Objecting to immigration over concerns about jobs is not intrinsically xenophobic: wanting to build massive walls, banning all Muslims and similar measures, is. That there are sympathetic arguments for specific low immigration policies doesn't change that large amounts of the anti-immigrant attitude are coming from xenophobia.
As for discrimination, you playing language games rather than ignoring the fundamental point: if you prefer, simply add the words "based on race or religion" after the word discriminate and you get the point.

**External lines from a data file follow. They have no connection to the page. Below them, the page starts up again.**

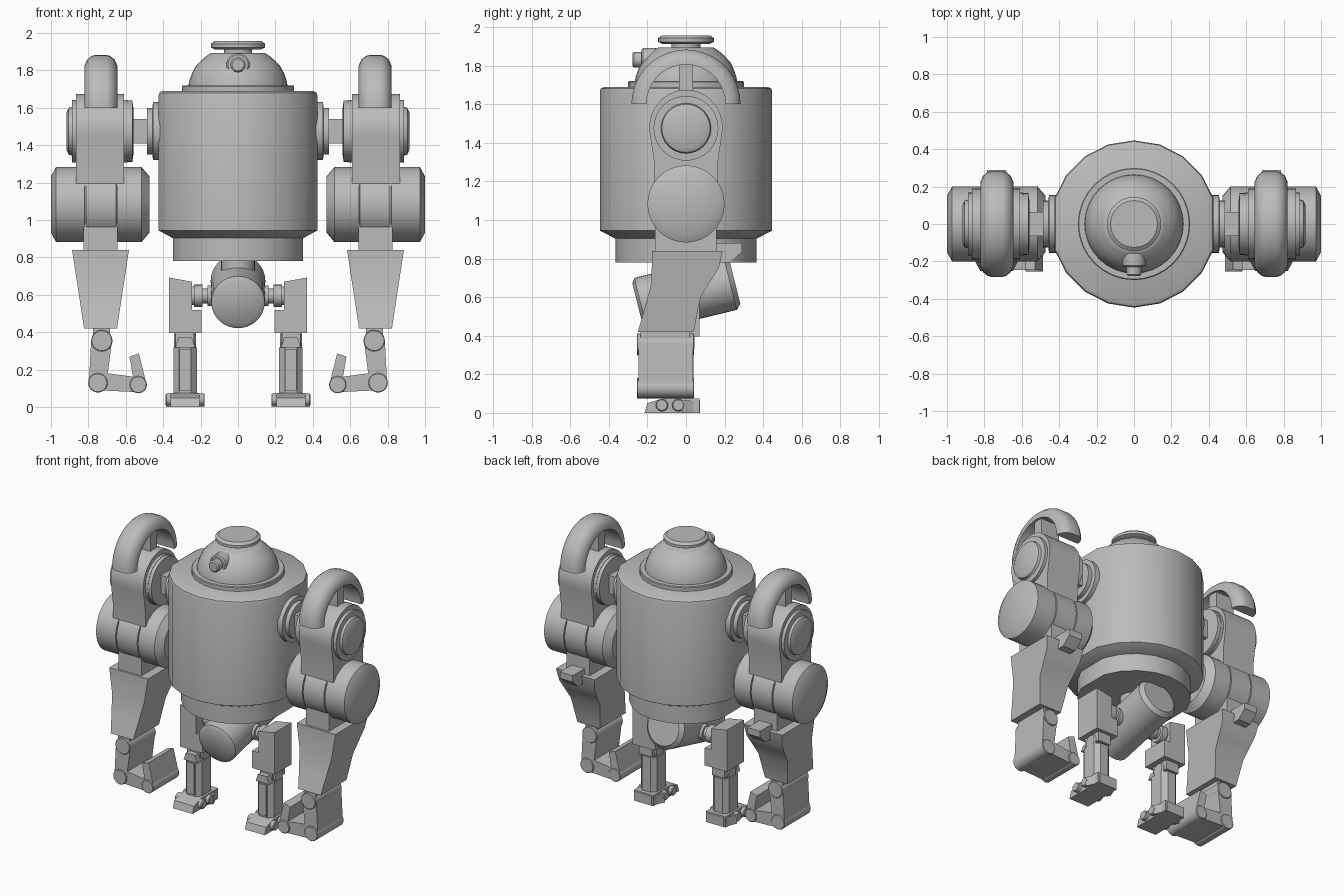
import bpy, bmesh, math
from mathutils import Matrix, Vector

if "Cube" in bpy.data.objects:
    bpy.data.objects.remove(bpy.data.objects["Cube"])

grey = bpy.data.materials.new("plain_grey")
grey.diffuse_color = (0.5, 0.5, 0.5, 1)
grey.use_nodes = True
grey.node_tree.nodes["Principled BSDF"].inputs["Base Color"].default_value = grey.diffuse_color


def finish(name, bm, mirror=False, angle=35):
    """Turn a bmesh into a shaded object, optionally mirrored across x."""
    bmesh.ops.recalc_face_normals(bm, faces=bm.faces[:])
    me = bpy.data.meshes.new(name)
    bm.to_mesh(me)
    bm.free()
    me.shade_smooth()
    me.set_sharp_from_angle(angle=math.radians(angle))
    me.materials.append(grey)
    ob = bpy.data.objects.new(name, me)
    bpy.context.collection.objects.link(ob)
    if mirror:
        mod = ob.modifiers.new("mirror", 'MIRROR')
        mod.use_mirror_merge = False
    return ob


def lathe(name, profile, origin=(0, 0, 0), axis=(0, 0, 1), segs=32, mirror=False, flat=None):
    """Revolve (radius, height) points around an axis; flat limits the local x width."""
    bm = bmesh.new()
    rings = []
    for r, h in profile:
        ring = []
        for i in range(segs):
            a = 2 * math.pi * i / segs
            x = r * math.cos(a)
            if flat:
                x = max(-r * flat, min(r * flat, x))
            ring.append(bm.verts.new((x, r * math.sin(a), h)))
        rings.append(ring)
    for a, b in zip(rings, rings[1:]):
        for i in range(segs):
            j = (i + 1) % segs
            bm.faces.new((a[i], a[j], b[j], b[i]))
    bm.faces.new(rings[0])
    bm.faces.new(rings[-1])
    rot = Vector((0, 0, 1)).rotation_difference(Vector(axis)).to_matrix().to_4x4()
    bm.transform(Matrix.Translation(origin) @ rot)
    return finish(name, bm, mirror)


def rod(name, origin, axis, r, lo, hi, c=0.008, mirror=True, segs=24):
    """Cylinder with small chamfers."""
    return lathe(name, [(r - c, lo), (r, lo + c), (r, hi - c), (r - c, hi)],
                 origin, axis, segs, mirror)


def prism(name, pts, axis, lo, hi, mirror=True, bevel=0.0, shape=None):
    """Extrude a 2D outline along x (y,z points), y (x,z points) or z (x,y points)."""
    put = {'x': lambda p, t: (t, p[0], p[1]),
           'y': lambda p, t: (p[0], t, p[1]),
           'z': lambda p, t: (p[0], p[1], t)}[axis]
    bm = bmesh.new()
    a = [bm.verts.new(put(p, lo)) for p in pts]
    b = [bm.verts.new(put(p, hi)) for p in pts]
    bm.faces.new(a)
    bm.faces.new(b)
    for i in range(len(pts)):
        j = (i + 1) % len(pts)
        bm.faces.new((a[i], a[j], b[j], b[i]))
    if shape:
        for v in bm.verts:
            shape(v)
    if bevel:
        bmesh.ops.bevel(bm, geom=bm.edges[:], offset=bevel, segments=1, affect='EDGES')
    return finish(name, bm, mirror)


def rect(x0, x1, y0, y1):
    return [(x0, y0), (x1, y0), (x1, y1), (x0, y1)]


X, Y = (1, 0, 0), (0, 1, 0)

# Barrel torso with flattened flanks and a lower skirt
lathe("torso", [(0.37, 0.905), (0.447, 0.945), (0.447, 1.665), (0.442, 1.68), (0.425, 1.69)],
      segs=20, flat=0.951)
lathe("torso_skirt", [(0.365, 0.78), (0.365, 0.93)], segs=20, flat=0.951)

# Domed head, cap disc and front lens
lathe("head_collar", [(0.30, 1.68), (0.30, 1.715), (0.295, 1.72)])
lathe("head_dome", [(0.265, 1.71), (0.262, 1.74), (0.246, 1.785), (0.228, 1.82),
                    (0.2, 1.85), (0.165, 1.88), (0.145, 1.893)])
lathe("cap_stem", [(0.075, 1.88), (0.075, 1.92)])
lathe("cap_disc", [(0.125, 1.913), (0.145, 1.923), (0.145, 1.942), (0.125, 1.957)])
rod("lens_collar", (0, -0.15, 1.83), (0, -1, 0), 0.062, 0, 0.08, mirror=False)
rod("lens", (0, -0.15, 1.83), (0, -1, 0), 0.04, 0.05, 0.128, mirror=False)

# Shoulder sockets and axles
lathe("shoulder_socket", [(0.155, 0.38), (0.155, 0.455), (0.125, 0.457), (0.125, 0.487)],
      (0, 0, 1.475), X, mirror=True)
prism("shoulder_axle", rect(-0.065, 0.065, 1.41, 1.54), 'x', 0.47, 0.58)

# Shoulder: stepped drum plus a keyhole housing reaching down to the elbow
lathe("shoulder_drum", [(0.13, 0.56), (0.165, 0.565), (0.165, 0.59), (0.168, 0.59),
                        (0.168, 0.887), (0.13, 0.888), (0.125, 0.905), (0.10, 0.917)],
      (0, 0, 1.475), X, mirror=True)
arc = [(0.19 * math.cos(math.radians(a)), 1.48 + 0.195 * math.sin(math.radians(a)))
       for a in range(-10, 191, 10)]
prism("shoulder_housing", arc + [(-0.165, 1.3), (-0.165, 1.1), (0.165, 1.1), (0.165, 1.3)],
      'x', 0.61, 0.865)

# Curved hood over the shoulder, carried on a post
sec = [(0.205, -0.088), (0.225, -0.088), (0.258, -0.074), (0.277, -0.05), (0.283, -0.03),
       (0.283, 0.03), (0.277, 0.05), (0.258, 0.074), (0.225, 0.088), (0.205, 0.088)]
bm = bmesh.new()
rows = []
for k in range(19):
    t = math.radians(k * 10)
    rows.append([bm.verts.new((0.733 + x, r * math.cos(t), 1.6 + r * math.sin(t)))
                 for r, x in sec])
for a, b in zip(rows, rows[1:]):
    for i in range(len(sec)):
        j = (i + 1) % len(sec)
        bm.faces.new((a[i], a[j], b[j], b[i]))
bm.faces.new(rows[0])
bm.faces.new(rows[-1])
finish("shoulder_hood", bm, True)
prism("hood_post", rect(-0.037, 0.037, 1.62, 1.82), 'x', 0.66, 0.805)

# Elbow drum with two thin seams
lathe("elbow_drum", [(0.15, 0.473), (0.2, 0.515), (0.2, 0.643), (0.19, 0.644), (0.19, 0.65),
                     (0.2, 0.651), (0.2, 0.812), (0.19, 0.813), (0.19, 0.819), (0.2, 0.82),
                     (0.2, 0.973), (0.15, 1.0)], (0, 0, 1.083), X, mirror=True)
prism("elbow_link", rect(-0.16, 0.158, 0.82, 1.08), 'x', 0.645, 0.825)


# Tapered forearm with rear spur
def taper(v):
    half = 0.088 + (v.co.z - 0.42) / 0.42 * 0.064
    v.co.x = 0.735 + half * (1 if v.co.x > 0.735 else -1)


prism("forearm", [(-0.175, 0.84), (0.19, 0.84), (0.17, 0.75), (0.125, 0.68), (0.075, 0.6),
                  (0.04, 0.42), (-0.25, 0.42), (-0.215, 0.54), (-0.18, 0.67)],
      'x', 0.6, 0.87, shape=taper)
prism("forearm_spur", [(0.1, 0.88), (0.29, 0.88), (0.29, 0.835), (0.23, 0.78), (0.1, 0.78)],
      'x', 0.685, 0.785)

# Hand: wrist, palm and finger links on three hinge pins
for name, x, z, r in (("wrist_pin", 0.728, 0.355, 0.057), ("palm_pin", 0.749, 0.13, 0.052),
                      ("finger_pin", 0.533, 0.12, 0.046)):
    rod(name, (x, 0, z), Y, r, -0.255, 0.042, c=0.004)
prism("wrist_link", [(0.675, 0.345), (0.785, 0.36), (0.797, 0.13), (0.70, 0.15)],
      'y', -0.245, 0.035)
prism("wrist_mount", rect(0.685, 0.775, 0.36, 0.43), 'y', -0.235, 0.02)
prism("palm_link", [(0.533, 0.08), (0.749, 0.09), (0.73, 0.185), (0.54, 0.16)],
      'y', -0.245, 0.035)
prism("finger", [(0.49, 0.125), (0.56, 0.155), (0.58, 0.27), (0.53, 0.287)],
      'y', -0.245, 0.035)

# Tilted pelvis cylinder hung beneath the torso
tilt = math.radians(14)
lathe("pelvis", [(0.118, -0.262), (0.143, -0.245), (0.146, 0.23), (0.12, 0.255)],
      (0, 0.005, 0.62), (0, math.cos(tilt), math.sin(tilt)))
lathe("pelvis_neck", [(0.09, 0.65), (0.09, 0.8)])

# Hip joints
lathe("hip_joint", [(0.055, 0.12), (0.055, 0.162), (0.04, 0.163), (0.04, 0.19),
                    (0.06, 0.191), (0.06, 0.235), (0.05, 0.236), (0.05, 0.26)],
      (0, 0, 0.595), X, 20, True)

# Thigh blocks stepped on the inner side
prism("thigh", [(0.195, 0.397), (0.37, 0.397), (0.37, 0.693), (0.245, 0.67),
                (0.245, 0.52), (0.195, 0.52)], 'y', -0.12, 0.07)

# Knee, shin with front ridge, and foot
rod("knee", (0, -0.03, 0.35), X, 0.05, 0.225, 0.343)
prism("knee_mount", rect(0.235, 0.335, 0.33, 0.41), 'y', -0.09, 0.045)
prism("shin", [(0.22, -0.09), (0.25, -0.12), (0.315, -0.12), (0.345, -0.09),
               (0.345, 0.01), (0.315, 0.04), (0.25, 0.04), (0.22, 0.01)], 'z', 0.06, 0.32)
prism("knee_guard", [(0.23, 0.32), (0.335, 0.32), (0.318, 0.372), (0.247, 0.372)],
      'y', -0.13, -0.04)
prism("shin_ridge", rect(0.252, 0.313, 0.09, 0.31), 'y', -0.132, -0.11)
prism("foot", [(-0.215, 0), (0.07, 0), (0.07, 0.075), (-0.12, 0.075), (-0.2, 0.05)],
      'x', 0.205, 0.36)
for name, y in (("toe_hinge", -0.125), ("heel_hinge", -0.04)):
    rod(name, (0, y, 0.04), X, 0.032, 0.178, 0.388, c=0.005, segs=16)
prism("heel_plate", [(0.18, -0.02), (0.386, -0.02), (0.345, 0.072), (0.22, 0.072)],
      'z', 0.0, 0.065)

All the terms we use "conservative" "liberal" "progressive" really stand more for complicated political alliances than anything that clear cut. For example, pot legalization is stronger on the left among "progressives" but legalization is essentially reactionary, going back to an earlier era. Similarly, many right-wing, conservative positions, are new or novel ideas. By and large anti-immigrant, xenophobic ideas are more often found as part of the "conservative" tribe (although there's a definite undercurrent of them in the left also, as seen in for example Bernie Sanders strong dislike of open immigration).
In general, almost everything involved in politics is more about allegiances than coherent philosophical approaches. There's no coherent philosophy that should connect attitude about tax policy to attitude about gay marriage. And in so far as there are attempts at coherent philosophical approaches, they often make very little sense: for example the pro-choice movement's language about freedom and autonomy is very similar to language used by people with strong attitudes about the second amendment or believing they have a right to discriminate, but they are from opposite ends of the political spectrum.
The panel seemed to say it found the equivalent of a smoking gun. “Before enacting that law, the legislature requested data on the use, by race, of a number of voting practices,” Motz wrote. “Upon receipt of the race data, the General Assembly enacted legislation that restricted voting and registration in five different ways, all of which disproportionately affected African Americans.”
So, yes, please go explain how these laws are about protecting vote integrity. And then.explain why if they care so much about vote integrity they don't do anything about absentee ballot voter fraud which is a much more common and well-documented problem.
If you're not careful, you're going to catch something.